Applications and registration are currently available online at www.suds.org/communityschools. For more information, contact Carla Partridge at 480-484-6223 or cpartridge@susd.org. — Sadie Smeck

Celebrating art, culture and giving back

Camelback Desert School’s Annual Art Walk celebrated innovation and cultural awareness while honoring and raising funds for Japan. Some highlights from last week’s event:

All students in grades 3-8 play violin, so they performed during the walk. Younger students read creative poetry and short stories over the microphone.

Students have been learning about Japan’s food, language, music, history and significant contributions to world culture. They combined their cultural studies with a fundraising effort for tsunami relief and a moment of silence was held  to increase awareness of the still unfolding tragedy.

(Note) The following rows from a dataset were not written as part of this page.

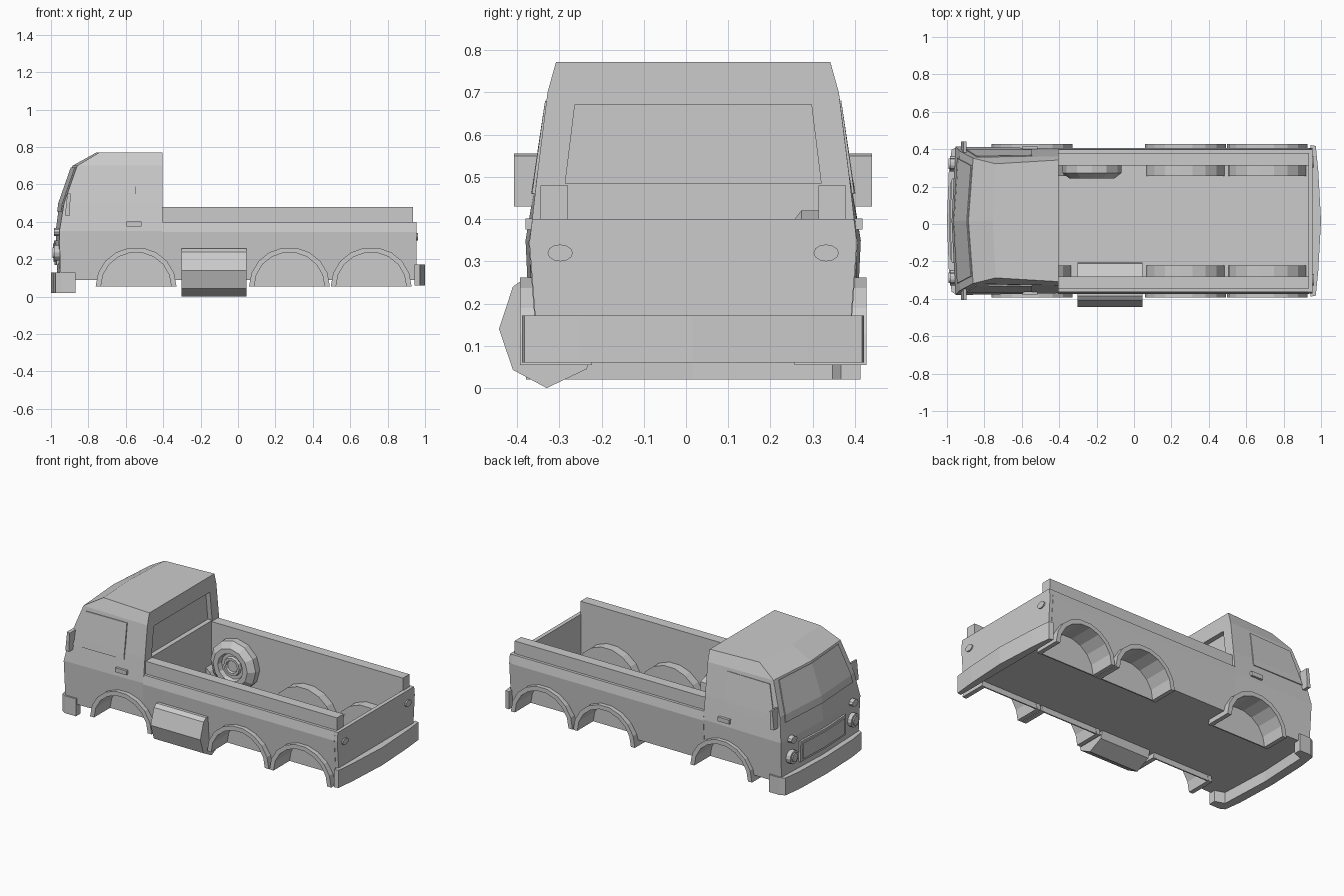
import bpy, bmesh, math

if "Cube" in bpy.data.objects:
    bpy.data.objects.remove(bpy.data.objects["Cube"])

CY = 0.017  # centre line of the truck body


def mesh(name, verts, faces):
    me = bpy.data.meshes.new(name)
    bm = bmesh.new()
    vs = [bm.verts.new(v) for v in verts]
    for f in faces:
        bm.faces.new([vs[i] for i in f])
    bmesh.ops.recalc_face_normals(bm, faces=bm.faces)
    bm.to_mesh(me)
    bm.free()
    ob = bpy.data.objects.new(name, me)
    bpy.context.collection.objects.link(ob)
    return ob


def loft(name, rings, cap=True):
    n = len(rings[0])
    verts = [p for r in rings for p in r]
    faces = [(k * n + i, k * n + (i + 1) % n, (k + 1) * n + (i + 1) % n, (k + 1) * n + i)
             for k in range(len(rings) - 1) for i in range(n)]
    if cap:
        faces += [tuple(range(n)), tuple(range(len(verts) - n, len(verts)))]
    return mesh(name, verts, faces)


def prism(name, pts, axis, a, b):
    put = {'x': lambda p, q, t: (t, p, q), 'y': lambda p, q, t: (p, t, q), 'z': lambda p, q, t: (p, q, t)}[axis]
    return loft(name, [[put(p, q, t) for p, q in pts] for t in (a, b)])


def disc(cx, cz, rx, rz, n):
    return [(cx + rx * math.cos(2 * math.pi * i / n), cz + rz * math.sin(2 * math.pi * i / n)) for i in range(n)]


def box(name, x0, x1, y0, y1, z0, z1):
    return prism(name, [(x0, y0), (x1, y0), (x1, y1), (x0, y1)], 'z', z0, z1)


def cut(ob, cutter):
    cutter.hide_render = True
    cutter.display_type = 'WIRE'
    m = ob.modifiers.new('cut', 'BOOLEAN')
    m.operation = 'DIFFERENCE'
    m.solver = 'EXACT'
    m.object = cutter


# Cab levels: z, front centre x, front corner x, front half width, rear half width
LEVELS = [(.09, -.965, -.95, .385, .37), (.35, -.975, -.955, .397, .387), (.50, -.955, -.93, .372, .37),
          (.70, -.885, -.86, .335, .345), (.772, -.755, -.74, .305, .325)]


def level(z):
    for a, b in zip(LEVELS, LEVELS[1:]):
        if z <= b[0]:
            t = (z - a[0]) / (b[0] - a[0])
            return [p + (q - p) * t for p, q in zip(a, b)]
    return LEVELS[-1]


def cab_ring(z, xc, xf, hf, hr):
    return [(xc, CY, z), (xf, CY + hf, z), (-.405, CY + hr, z), (-.405, CY - hr, z), (xf, CY - hf, z)]


def front_point(y, z, out=.002):
    _, xc, xf, hf, _ = level(z)
    return (xc + (xf - xc) * abs(y) / hf - out, CY + y, z)


def side_point(x, z, s, out=.002):
    _, _, xf, hf, hr = level(z)
    t = (x - xf) / (-.405 - xf)
    return (x, CY + s * (hf + (hr - hf) * t + out), z)


def thicken(ob, t):
    m = ob.modifiers.new('thickness', 'SOLIDIFY')
    m.thickness = t
    m.offset = 0


# Cab shell with recessed rear window
cab = loft('cab', [cab_ring(*l) for l in LEVELS])
cut(cab, prism('rear_window_cutter', [(CY - .303, .485), (CY + .303, .485), (CY + .28, .672), (CY - .28, .672)],
               'x', -.435, -.35))

# Cargo bed: U section running to the tail
half = [(.37, .09), (.39, .345), (.38, .40), (.362, .40), (.362, .48), (.297, .48), (.297, .10)]
bed = prism('cargo_bed', [(CY + y, z) for y, z in half] + [(CY - y, z) for y, z in reversed(half)], 'x', -.406, .935)
prism('tailgate', [(CY - .368, .09), (CY + .368, .09), (CY + .388, .345), (CY + .381, .40),
                   (CY - .381, .40), (CY - .388, .345)], 'x', .93, .955)

# Wheel arches: cut the body, then fit flared housings with a closed inner wall
ARC = [math.pi * i / 9 for i in range(10)]
for k, cx in enumerate((-.545, .275, .712)):
    def arc(r):
        return [(cx + r * math.cos(a), .055 + r * .97 * math.sin(a)) for a in ARC]
    for s in (1, -1):
        tag = f"{('front', 'middle', 'rear')[k]}_{'left' if s > 0 else 'right'}"
        outline = arc(.2)
        outline = [(outline[0][0], -.1)] + outline + [(outline[-1][0], -.1)]
        c = prism(f'{tag}_arch_cutter', outline, 'y', CY + s * .25, CY + s * .6)
        if cx < 0:
            cut(cab, c)
        if cx > 0 or cx + .2 > -.406:
            cut(bed, c)
        prism(f'{tag}_wheel_arch', arc(.216) + arc(.188)[::-1], 'y', CY + s * .24, CY + s * .41)
        prism(f'{tag}_arch_inner_wall', arc(.205), 'y', CY + s * .242, CY + s * .25)

# Bumpers
w = [(-1, 0), (-.99, .27), (-.975, .38), (-.945, .396), (-.87, .396), (-.87, .35), (-.93, .33), (-.945, 0)]
prism('front_bumper', [(x, CY + y) for x, y in w] + [(x, CY - y) for x, y in w[-2:0:-1]], 'z', .02, .13)
r = [(1, 0), (.985, .27), (.972, .40), (.945, .405), (.945, 0)]
prism('rear_bumper', [(x, CY + y) for x, y in r] + [(x, CY - y) for x, y in r[-2:0:-1]], 'z', .06, .172)

# Fuel tank passing under the right side of the bed
prism('fuel_tank', [(-.33, 0), (-.41, .043), (-.443, .14), (-.41, .24), (-.385, .258), (-.28, .258),
                    (-.21, .235), (-.205, .14), (-.235, .045)], 'x', -.302, .046)

# Windscreen
rows = [(.455, .335), (.50, .33), (.69, .295)]
verts = [front_point(u * h, z) for z, h in rows for u in (-1, 0, 1)]
thicken(mesh('windscreen', verts, [(k * 3 + i, k * 3 + i + 1, k * 3 + i + 4, k * 3 + i + 3)
                                   for k in (0, 1) for i in (0, 1)]), .008)

# Grille panel with a raised centre
for name, z0, z1, h, t in (('grille_frame', .17, .30, .225, .02), ('grille_panel', .185, .285, .205, .032)):
    verts = [front_point(u * h, z) for z in (z0, z1) for u in (-1, 0, 1)]
    thicken(mesh(name, verts, [(0, 1, 4, 3), (1, 2, 5, 4)]), t)

# Parts repeated on both sides
for s in (1, -1):
    tag = 'left' if s > 0 else 'right'
    win = [(-.90, .46), (-.545, .46), (-.545, .50), (-.545, .68), (-.84, .675), (-.89, .50)]
    thicken(mesh(f'{tag}_door_window', [side_point(x, z, s) for x, z in win],
                 [(0, 1, 2, 5), (5, 2, 3, 4)]), .008)
    y = CY + s * .385
    box(f'{tag}_door_handle', -.595, -.515, y - .012, y + .016, .375, .402)
    m = [(-.925, .435), (-.90, .43), (-.895, .55), (-.912, .555)]
    prism(f'{tag}_mirror', m, 'y', CY + s * .365, CY + s * .424)
    prism(f'{tag}_headlight', disc(CY + s * .305, .235, .042, .042, 12), 'x', -.985, -.93)
    prism(f'{tag}_headlight_lens', disc(CY + s * .305, .235, .028, .028, 12), 'x', -.992, -.93)
    prism(f'{tag}_indicator', disc(CY + s * .305, .345, .03, .022, 10), 'x', -.985, -.93)
    prism(f'{tag}_tail_light', disc(CY + s * .315, .32, .03, .02, 12), 'x', .94, .963)

# Spare wheel standing against the left wall of the bed
prof = [(.035, .025), (.04, .012), (.055, .012), (.06, .028), (.08, .028), (.088, 0), (.12, 0), (.158, .03),
        (.158, .078)]
loft('spare_wheel', [[(x, .243 + d, z) for x, z in disc(-.225, .262, rad, rad, 12)] for rad, d in prof])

"Juice for Japan" was just one example of fundraising the students have undertaken to benefit tsunami relief in Japan. On Friday, students could "pay" $1 to wear their regular clothes, instead of school uniforms, with proceeds going to Japan relief.

Of course an Art Walk isn’t complete without art. Here are some examples:

Student sculpture.

Colorful paintings.

“In today’s global marketplace, it’s important for schools to encourage learning through arts, cultural awareness and technology to compete through innovation and ideas,” says Principal Jen Estes.

Camelback Desert School is a preschool-grade 8 private school offering a rigorous, standards-based curriculum with technology focus, small class sizes, personal assessment and learning plans and integration of 21st century skills in academic instruction. The school is located at 9606 E. Kalil Dr. in  Scottsdale. To learn more, call 480-451-3130 or visit camelbackdesertschool.com.

Gateway Academy open house April 2

Gateway Academy is showing off its new facility Saturday from 10am-noon. The school is located at 9659 N. Hayden Rd. (Mountain View Plaza) in Scottsdale. It serves students in grades K-12 who have Asperger’s Syndrome, High Functioning Autism, and  PDD-nos. Because it caters to a specific population, the school can adapt the curriculum as well as the facility to meet students’ needs.

Colors are consistent throughout and the low 6:1 student-teacher ratio keeps classes personal and quiet. Of course not so quiet in the Rock Band class seen below. The amps weren’t plugged in the day I was there but no one plays “Smoke on the Water quietly.

Rock Band at Gateway Academy

Rock band class with Michael Plunkett at left with students and music teacher Gabe Hall-Rodrigues on accordion in the background.

The PE class is adapted so that team sports are individualized.

Geoff Rubin leads a PE class.

As with any school, there is plenty of technology in all classes, including biology (where students do virtual dissections) and math. —Dan Friedman

This area is in the lower school, grades 3-5.